A food allergy is like any other allergy in the body. The most common, typical example that most people are familiar with is an allergy to pollen. Pollen itself is not a harmful substance to the body. It won’t hurt you or damage you in any way. But for some reason, if you are allergic to pollen, your immune system misinterprets the pollen as a dangerous foreign invader. Your body’s response is your nose runs, your eyes water, you sneeze and cough – these are all mechanisms your body uses to get that pollen out of your body. It tries to flush out, sneeze it out, and cough it out.
Now your immune system can misinterpret any substance in the same way. It happens with pollen, pet dander, dust, bee stings, medications and it can also happen with foods. But instead of the sneezing, coughing and swelling, your body reacts with gas and bloating, constipation, fatigue, irritability, brain fog and many other subtle cues from your body.
Refer back to the food journaling exercise from the section about noticing how you feel after you eat. This tool can be used to learn about how portion sizes and meal timing affects you and it can be used to find food allergies as well. Track your foods and see if your bloating or your low energy can be linked to a certain food.
One of the most common food allergies or food sensitivities nowadays is to gluten. Gluten is a protein that is found in most wheat and grain products. It is what gives those foods its cohesive, doughy consistency. The two most common symptoms that gluten sensitivity produces are:
- Gas and bloating
- Energy crashes after meals
People that are gluten intolerant are diagnosed with Celiac disease. For these people, any exposure to wheat or food with gluten in it, even in trace amounts, will make them sick for days.
Gluten sensitivity is on the rise. You may have started to notice the “gluten free” labeling in grocery stores because it has become more of a problem for more and more people. Gluten sensitivities are now being linked to not just digestive discomfort and fatigue, but behavioral and learning difficulties such as ADHD, Asperger’s syndrome, and Autism.
There are nutritional protocols that have completely reversed some children’s autistic symptoms when they eliminated gluten from their diet. Many other autistic children benefit greatly when they stop eating wheat as well.
The cause of this increase in gluten allergies is still unknown but the fact is, today’s highly processed refined white flour has become more and more difficult for our bodies to handle. We don’t digest it well and our immune systems have begun to react to it.
Pay attention to how you feel after you eat your meals. If you have not been feeling energetic, satisfied and happy after eating, you may be eating a food that doesn’t agree with your system. Eliminating this food may give you your health back.

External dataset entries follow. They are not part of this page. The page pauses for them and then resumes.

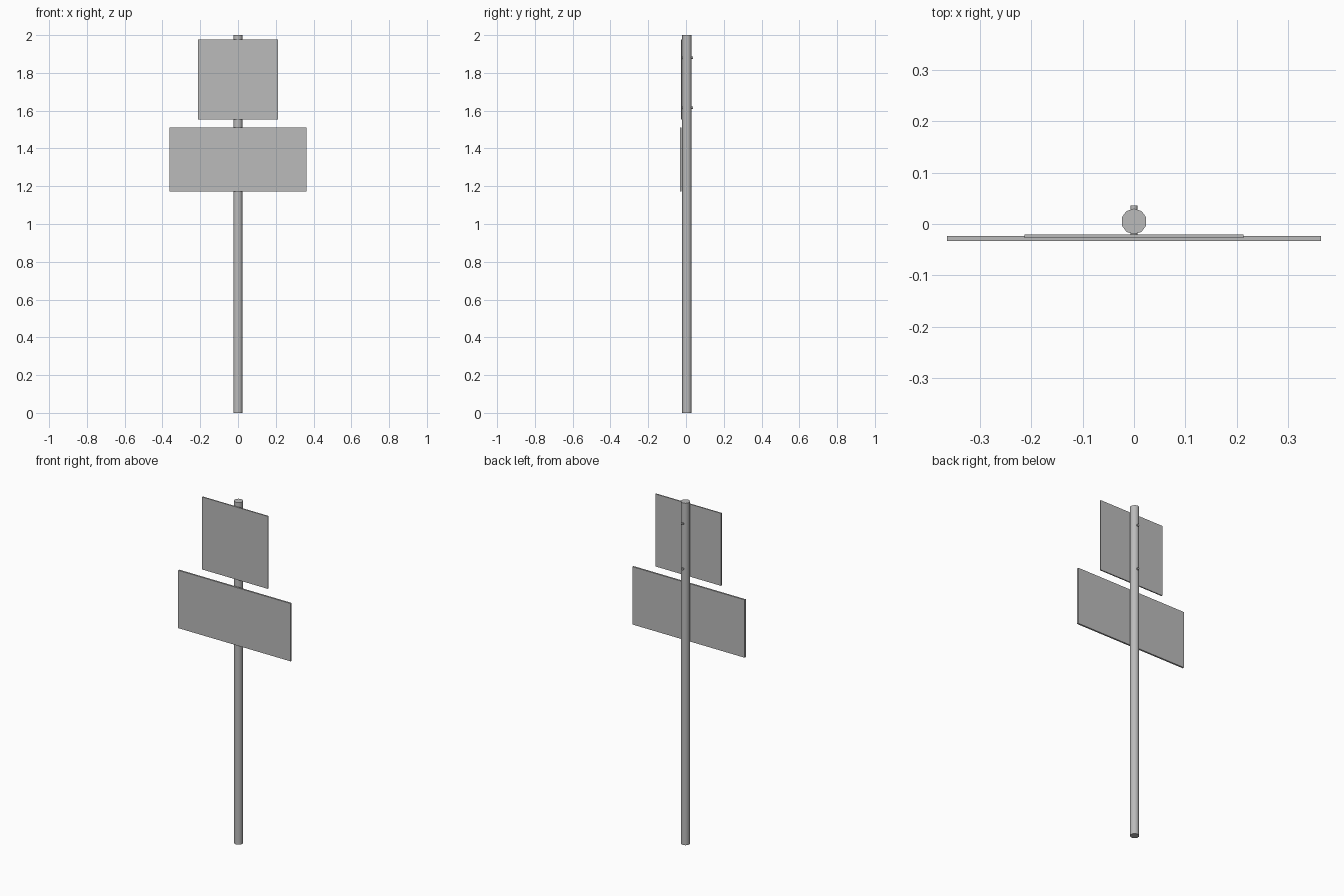
import bpy
import math
from mathutils import Vector

cube = bpy.data.objects.get("Cube")
if cube:
    bpy.data.objects.remove(cube, do_unlink=True)

metal = bpy.data.materials.new("grey metal")
metal.use_nodes = True
grey = (0.5, 0.5, 0.5, 1.0)
metal.diffuse_color = grey
metal.node_tree.nodes["Principled BSDF"].inputs["Base Color"].default_value = grey


def finish(name):
    obj = bpy.context.object
    obj.name = name
    obj.data.materials.append(metal)
    return obj


def plate(name, width, y0, y1, z0, z1):
    bpy.ops.mesh.primitive_cube_add(size=1, location=(0, (y0 + y1) / 2, (z0 + z1) / 2))
    obj = finish(name)
    obj.scale = (width, y1 - y0, z1 - z0)
    bpy.ops.object.transform_apply(location=False, rotation=False, scale=True)


# Pole with a slightly chamfered top rim
bpy.ops.mesh.primitive_cylinder_add(vertices=10, radius=0.025, depth=2, location=(0, 0.005, 1))
pole = finish("pole")
bpy.ops.object.shade_smooth_by_angle(angle=math.radians(50))

# Sign panels
plate("upper_sign", 0.425, -0.027, -0.020, 1.553, 1.977)
plate("lower_sign", 0.727, -0.033, -0.023, 1.172, 1.510)

# Bolts sticking out of the back of the pole
for name, z in (("upper_bolt", 1.88), ("lower_bolt", 1.615)):
    bpy.ops.mesh.primitive_cylinder_add(vertices=8, radius=0.007, depth=0.056,
                                        location=(0, 0.008, z),
                                        rotation=(math.pi / 2, 0, 0))
    finish(name)
    bpy.ops.object.shade_smooth_by_angle(angle=math.radians(50))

*Exerpted from the Being Well Lifestyles Home Study Course by Dr. Jay Warren.
Drawing on over two decades of experience as a hands-on holistic practitioner, Dr. Jay Warren is a primary healthcare provider and licensed chiropractor in the San Diego area. He has spent tens of thousands of clinical hours helping his patients achieve their optimal health potential through holistic approaches bolstered by years of personal experimentation, education and research. Dr. Jay creates customized plans integrating exercise, nutrition and stress management strategies to overcome a myriad of health challenges. For more information, email firstname.lastname@example.org or visit www.DrJayWarren.com.